Among the responses, it would seem that most people were a member of one of two distinct factions:
1. That was awesome and you’re my hero!
2. That was hateful and you should be ashamed of yourself.
And me? I guess I fall somewhere in the middle. The truth is that I know exactly where angry diatribes like that one come from, and I also know how much validity there was in the content. It can be really, really hard to watch other people making the same mistakes that you’re ashamed to have on your own resume—especially when you’ve finally found something that’s helping you rise above those old habits, when you’re pretty sure that you’ve finally made progress toward beating your own demons and you wish that everyone else would wake the hell up and get with the program already. Hubris is a natural consequence of success, and the feeling of power that comes with control is a force to be reckoned with.
When I read Jack’s letter, I admit that I understood where he was coming from, that I nodded my head as he called out the trappings of obesity and how it affects those closest to us and that what is touted as a personal lifestyle choice is often anything but. But I also admit that I found some of what he said cruel and spiteful, and that while the subject matter didn’t give me pause, the spirit in which it was conveyed did. Maybe I felt so conflicted because I saw myself all over that letter.
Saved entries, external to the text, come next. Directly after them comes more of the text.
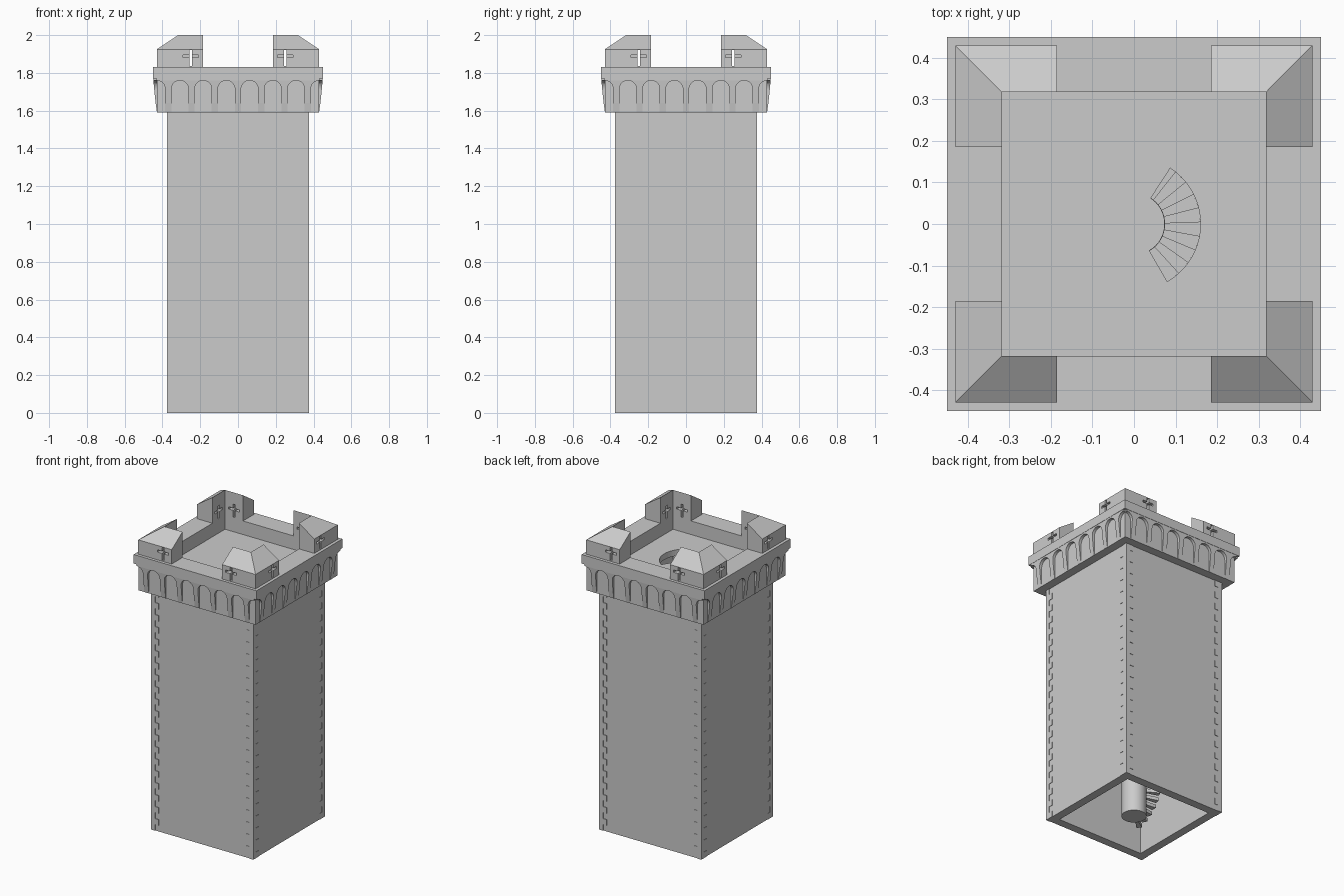
import bpy, bmesh
from math import cos, sin, pi, radians, sqrt

if "Cube" in bpy.data.objects:
    bpy.data.objects.remove(bpy.data.objects["Cube"])


def finish(bm, name):
    bmesh.ops.recalc_face_normals(bm, faces=bm.faces)
    me = bpy.data.meshes.new(name)
    bm.to_mesh(me)
    bm.free()
    ob = bpy.data.objects.new(name, me)
    bpy.context.scene.collection.objects.link(ob)
    return ob


def loft(bm, rings, closed=False):
    """Skin equal-length closed rings; cap the ends unless closed."""
    vs = [[bm.verts.new(p) for p in r] for r in rings]
    n = len(vs[0])
    for i in range(len(vs) if closed else len(vs) - 1):
        a, b = vs[i], vs[(i + 1) % len(vs)]
        for j in range(n):
            bm.faces.new((a[j], a[(j + 1) % n], b[(j + 1) % n], b[j]))
    if not closed:
        bm.faces.new(vs[0])
        bm.faces.new(vs[-1])


def box(bm, x0, x1, y0, y1, z0, z1):
    loft(bm, [[(x0, y0, z), (x1, y0, z), (x1, y1, z), (x0, y1, z)] for z in (z0, z1)])


def square_ring(name, profile):
    """Sweep a (distance, height) profile around a square."""
    bm = bmesh.new()
    loft(bm, [[(sx * d, sy * d, z) for d, z in profile]
              for sx, sy in ((1, 1), (-1, 1), (-1, -1), (1, -1))], True)
    return finish(bm, name)


def sector(bm, r0, r1, a0, a1, z0, z1, n):
    angs = [a0 + (a1 - a0) * i / n for i in range(n + 1)]
    pts = [(r1 * cos(a), r1 * sin(a)) for a in angs]
    pts += [(r0 * cos(a), r0 * sin(a)) for a in reversed(angs)]
    loft(bm, [[(x, y, z) for x, y in pts] for z in (z0, z1)])


def cut(ob, cutter):
    m = ob.modifiers.new("cut", 'BOOLEAN')
    m.operation, m.solver, m.object = 'DIFFERENCE', 'EXACT', cutter
    cutter.hide_render = True
    cutter.hide_viewport = True


IN, FLOOR, HEAD, RIM = 0.317, 1.74, 1.59, 1.83

# Hollow shaft and overhanging head with rim
square_ring("shaft_walls", [(IN, 0), (0.372, 0), (0.372, HEAD), (IN, HEAD)])
square_ring("head_parapet", [(IN, HEAD), (0.428, HEAD), (0.428, 1.77), (0.45, 1.77),
                             (0.45, RIM), (IN, RIM)])

# Alternating corner stones
bm = bmesh.new()
rows = 40
for i in range(rows):
    wx, wy = (0.055, 0.03) if i % 2 else (0.03, 0.055)
    z0, z1 = HEAD * i / rows, HEAD * (i + 1) / rows
    for sx in (1, -1):
        for sy in (1, -1):
            box(bm, sx * (0.375 - wx), sx * 0.375, sy * (0.375 - wy), sy * 0.375, z0, z1)
finish(bm, "corner_stones")

# Blind arcade: flared piers whose sides follow the arch curves
pitch, half, spring = 0.123, 0.045, 1.715
levels = [HEAD, 1.64, 1.68, spring] + [spring + half * sin(k * pi / 16) for k in range(1, 9)] + [1.772]


def pier_half(z):
    if z <= spring:
        return pitch / 2 - half
    return pitch / 2 - sqrt(max(0, half ** 2 - (z - spring) ** 2))


def flare(z):
    t = min(1, max(0, (z - HEAD) / 0.17))
    return 0.429 + 0.019 * t ** 0.8


bm = bmesh.new()
for c, s in ((1, 0), (0, 1), (-1, 0), (0, -1)):
    for k in range(-3, 4):
        rings = []
        for z in levels:
            w, f = pier_half(z), flare(z)
            ring = [(k * pitch - w, -0.42), (k * pitch + w, -0.42),
                    (k * pitch + w, -f), (k * pitch - w, -f)]
            rings.append([(c * x - s * y, s * x + c * y, z) for x, y in ring])
        loft(bm, rings)
finish(bm, "arcade_piers")

# L-shaped corner merlons with sloping tops
bm = bmesh.new()
sec = [(0.43, RIM), (0.43, 1.925), (IN, 2.0), (IN, RIM)]
for sx in (1, -1):
    for sy in (1, -1):
        loft(bm, [[(sx * 0.185, sy * d, z) for d, z in sec],
                  [(sx * d, sy * d, z) for d, z in sec],
                  [(sx * d, sy * 0.185, z) for d, z in sec]])
merlons = finish(bm, "corner_merlons")

# Cross-shaped arrow slits: open upright, shallow crossbar on both faces
slit, bar = bmesh.new(), bmesh.new()
for s in (1, -1):
    for t in (1, -1):
        for d0, d1, w, z0, z1, b in ((0.30, 0.46, 0.007, 1.836, 1.922, slit),
                                     (0.40, 0.46, 0.04, 1.881, 1.896, bar),
                                     (0.30, 0.345, 0.04, 1.881, 1.896, bar)):
            box(b, s * 0.25 - w, s * 0.25 + w, t * d0, t * d1, z0, z1)
            box(b, t * d0, t * d1, s * 0.25 - w, s * 0.25 + w, z0, z1)
cut(merlons, finish(slit, "slit_cutter"))
cut(merlons, finish(bar, "crossbar_cutter"))

# Roof floor with stair opening
bm = bmesh.new()
box(bm, -IN, IN, -IN, IN, FLOOR - 0.04, FLOOR)
deck = finish(bm, "roof_floor")
bm = bmesh.new()
sector(bm, 0.074, 0.16, radians(-60), radians(57), FLOOR - 0.1, FLOOR + 0.1, 20)
cut(deck, finish(bm, "stair_opening_cutter"))

# Central column and spiral stair, rising clockwise
bpy.ops.mesh.primitive_cylinder_add(vertices=32, radius=0.075, depth=FLOOR - 0.005,
                                    location=(0, 0, (FLOOR - 0.005) / 2))
bpy.context.object.name = "stair_column"
bpy.ops.object.shade_smooth_by_angle()
bm = bmesh.new()
steps, turn = 52, radians(12.4)
for i in range(steps):
    a = radians(-60) + turn * (steps - i)
    z = (FLOOR - 0.01) * (i + 1) / steps
    sector(bm, 0.07, 0.16, a, a - turn, z - 0.022, z, 2)
finish(bm, "spiral_steps")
I saw myself in the anger it conveyed, in the calling out of truth without remorse. I saw myself in the disgust over the choices the couple made, in the confidence in the choices I was now making and how much better off my life was as a result. But I also saw myself in the faces of the couple he wrote about, in each movement from plate to mouth, in the way it feels to have others scrutinizing your choices, in the assumptions that others make about you behind your back, or right to your chubby face. I’ve seen those scenes play out from every seat in the house, and I’ll be damned if I can pick which one had the clearest view.
One of the very best (and most frustrating) gifts that this ongoing weight loss journey has had in its hands for me is a heaping helping of humility. I’ve felt the almost cosmic power of unshakeable self-control, and I’ve felt the despair that comes with losing my grasp on it. I know that very often the behavior that I find the most objectionable in others is usually what I can barely stand to look at in the mirror. Jack’s open letter to that couple brings home to me just how powerful both feelings are, but it also cautions me not to forget that “they” aren’t the only ones out there judging us by our actions, but that “we” are ever watchful as well.
I’m glad that he posted that letter, and I’m glad that I read it. I believe that breaking the silence that surrounds obesity is key in the fight against it, and that when it’s easier to talk about the fat it’s easier to fight it. And people sure are talking…
Been a long time...
1 week ago